“We have been thrilled to work with R.D. Abbott,” said Gabriel Knee, North America market leader for transportation at Dow Corning. “I think both companies work in a very transparent way with each other. I think we treat each other as brothers and sisters. It's just remarkable to work that closely with another company and to go after all of these customers together. I couldn't ask for anything more out of the relationship.”
Rick Ziebell, vice president of technology and innovation management at R.D. Abbott, presented the paper on Oct. 14. The new software has improved reactive modeling techniques to a high degree of accuracy by using reactive rheology data fitted to multi-point data sets. RDA said the new data provides more accurate results.
“These types of pieces of software have inputs and outputs,” Ziebell said. “What we want are accurate outputs. What we want in the simulations of injection molding to use those simulations for cost estimating and defect analysis, and this allows the design engineer up front to predict whether that design is going to give him the economics he needs for success and ensures against any mistakes that could happen in the manufacturing process.”
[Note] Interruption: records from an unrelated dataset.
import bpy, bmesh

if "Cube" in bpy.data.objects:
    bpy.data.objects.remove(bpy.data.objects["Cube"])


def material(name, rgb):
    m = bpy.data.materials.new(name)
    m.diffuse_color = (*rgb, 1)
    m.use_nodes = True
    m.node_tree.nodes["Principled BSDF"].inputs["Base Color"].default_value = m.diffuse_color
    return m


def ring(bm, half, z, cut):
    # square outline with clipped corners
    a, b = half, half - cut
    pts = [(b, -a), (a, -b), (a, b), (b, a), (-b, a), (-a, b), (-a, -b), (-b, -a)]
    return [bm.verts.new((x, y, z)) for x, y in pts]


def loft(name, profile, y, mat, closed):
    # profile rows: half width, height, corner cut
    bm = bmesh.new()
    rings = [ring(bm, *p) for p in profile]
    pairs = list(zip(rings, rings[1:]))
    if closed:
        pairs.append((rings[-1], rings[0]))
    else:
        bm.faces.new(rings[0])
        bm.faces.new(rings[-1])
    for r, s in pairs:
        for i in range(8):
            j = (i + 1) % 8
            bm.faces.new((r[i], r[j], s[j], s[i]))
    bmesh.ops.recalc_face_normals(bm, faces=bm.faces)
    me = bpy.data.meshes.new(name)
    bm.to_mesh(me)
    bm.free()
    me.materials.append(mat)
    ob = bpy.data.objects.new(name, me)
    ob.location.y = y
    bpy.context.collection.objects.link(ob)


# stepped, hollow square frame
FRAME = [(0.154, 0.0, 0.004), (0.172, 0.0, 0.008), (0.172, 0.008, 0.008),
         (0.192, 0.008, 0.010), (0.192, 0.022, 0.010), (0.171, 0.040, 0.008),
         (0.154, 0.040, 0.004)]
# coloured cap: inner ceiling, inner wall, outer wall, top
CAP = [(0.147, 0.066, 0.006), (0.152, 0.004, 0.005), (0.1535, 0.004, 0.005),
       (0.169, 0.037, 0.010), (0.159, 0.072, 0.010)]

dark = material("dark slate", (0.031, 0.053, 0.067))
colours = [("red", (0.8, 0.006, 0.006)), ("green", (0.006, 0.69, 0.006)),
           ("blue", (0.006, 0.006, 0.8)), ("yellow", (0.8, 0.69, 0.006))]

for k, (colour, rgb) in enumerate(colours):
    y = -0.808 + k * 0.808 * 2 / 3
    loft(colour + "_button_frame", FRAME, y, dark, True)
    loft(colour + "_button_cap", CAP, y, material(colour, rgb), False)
Ziebell said the firm has performed these simulations on two of Dow Corning's product lines—RBL 9200 and RBL 2004. Any design engineer can go into the database, pull these materials and have an accurate simulation model for any of the 14 grades in each line.
The firms presented jointly at a booth for the Rubber Expo. There, they demonstrated LSR design flow simulations using their Autodesk Moldflow characterization application technology, which generated 3D computer-aided-design simulations. These included data and graphics on shrink rate, pressure lines, and cure temperatures and times.
“The collaboration is very basic in a sense too,” said Scott Kearns, vice president of sales and commercial development at R.D. Abbott. “Many of our team has come from Dow Corning, so we understand the culture and how the company operates. When we left from Dow Corning into R.D. Abbott, it was a very logical transition. We can take the best of Dow Corning and really be a force multiplier to help with development quickly and help get it in front of the customer quickly.”
The firms have an extensive relationship with one another. Ziebell said that Dow Corning brings expertise in the field spanning more than 70 years, with RDA bringing nearly 70 years of rubber industry know-how. He estimated that the combined experience within both organizations exceeds 1,000 years of working directly with silicones.
Ziebell said RDA is a full-service distributor with a toolset that includes a fully functional laboratory. RDA can provide formulation details to customers free of charge without proprietary constraints, full testing to certifications of interest and data under certified laboratory conditions that prove the materials or formulations actually meet the specifications.
The company said its laboratory features internal mixers and mills—including a 40-inch mill for scale-up work—as well as advanced rheometers, a tensometer, a dispergrader and an integrated lab management system from Alpha Technologies Inc. Its technical team specializes in formulation development and optimization, material testing, process engineering assistance, product characterization and technical innovations.
All of those capabilities are very useful to Dow Corning.
“RDA started working with us at an important time for Dow Corning because we were going through some changes like all corporations were,” said Craig S. Gross, senior AETS specialist for silicone elastomers at Dow Corning. “They filled a need that we had to be able to respond to those customers at every level, whether they were small, medium or large. It was at a critical time when a lot of changes were going on in the industry as a whole. For the customer to know that they could get that level of service was important for us to maintain a strong relationship with them.”
Dow Corning serves about 25,000 customers worldwide and is a global manufacturer in silicones and silicon-based technology. The firm offers more than 7,000 products. The Midland, Mich.-based company is a joint venture between Dow Chemical Co. and Corning Inc.
RDA—headquartered in Cerritos, Calif.—is a distributor of rubber products to customers in the North American market. Its products include elastomeric polymers, rubber chemicals, fillers, bonding agents and testing equipment.